INPUT FOR THIS TASK:

====

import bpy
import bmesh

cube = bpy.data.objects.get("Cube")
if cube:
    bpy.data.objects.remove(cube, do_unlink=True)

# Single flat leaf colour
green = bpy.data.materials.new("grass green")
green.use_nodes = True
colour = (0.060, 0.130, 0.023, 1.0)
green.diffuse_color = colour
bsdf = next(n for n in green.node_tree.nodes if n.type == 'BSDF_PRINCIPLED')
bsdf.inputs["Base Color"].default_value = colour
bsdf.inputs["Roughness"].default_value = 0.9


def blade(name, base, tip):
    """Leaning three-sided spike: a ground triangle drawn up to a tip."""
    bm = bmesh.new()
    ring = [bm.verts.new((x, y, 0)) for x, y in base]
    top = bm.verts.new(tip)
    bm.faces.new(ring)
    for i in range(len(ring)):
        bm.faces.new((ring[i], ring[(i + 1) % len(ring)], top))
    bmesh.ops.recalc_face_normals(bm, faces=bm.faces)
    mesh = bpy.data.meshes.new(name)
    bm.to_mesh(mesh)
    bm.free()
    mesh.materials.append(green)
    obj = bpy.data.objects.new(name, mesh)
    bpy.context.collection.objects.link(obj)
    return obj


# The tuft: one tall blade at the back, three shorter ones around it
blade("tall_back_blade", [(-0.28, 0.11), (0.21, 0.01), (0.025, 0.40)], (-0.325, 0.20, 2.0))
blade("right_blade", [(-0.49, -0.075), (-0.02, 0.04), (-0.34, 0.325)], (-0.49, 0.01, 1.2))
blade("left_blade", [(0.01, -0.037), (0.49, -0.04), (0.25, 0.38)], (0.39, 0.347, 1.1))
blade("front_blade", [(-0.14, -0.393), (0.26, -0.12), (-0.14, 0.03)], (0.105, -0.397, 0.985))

====

EXERCISE DETAILS: Determine how many lines of the data contain "colour" and give nothing but that number.

WRITTEN RESPONSE: 4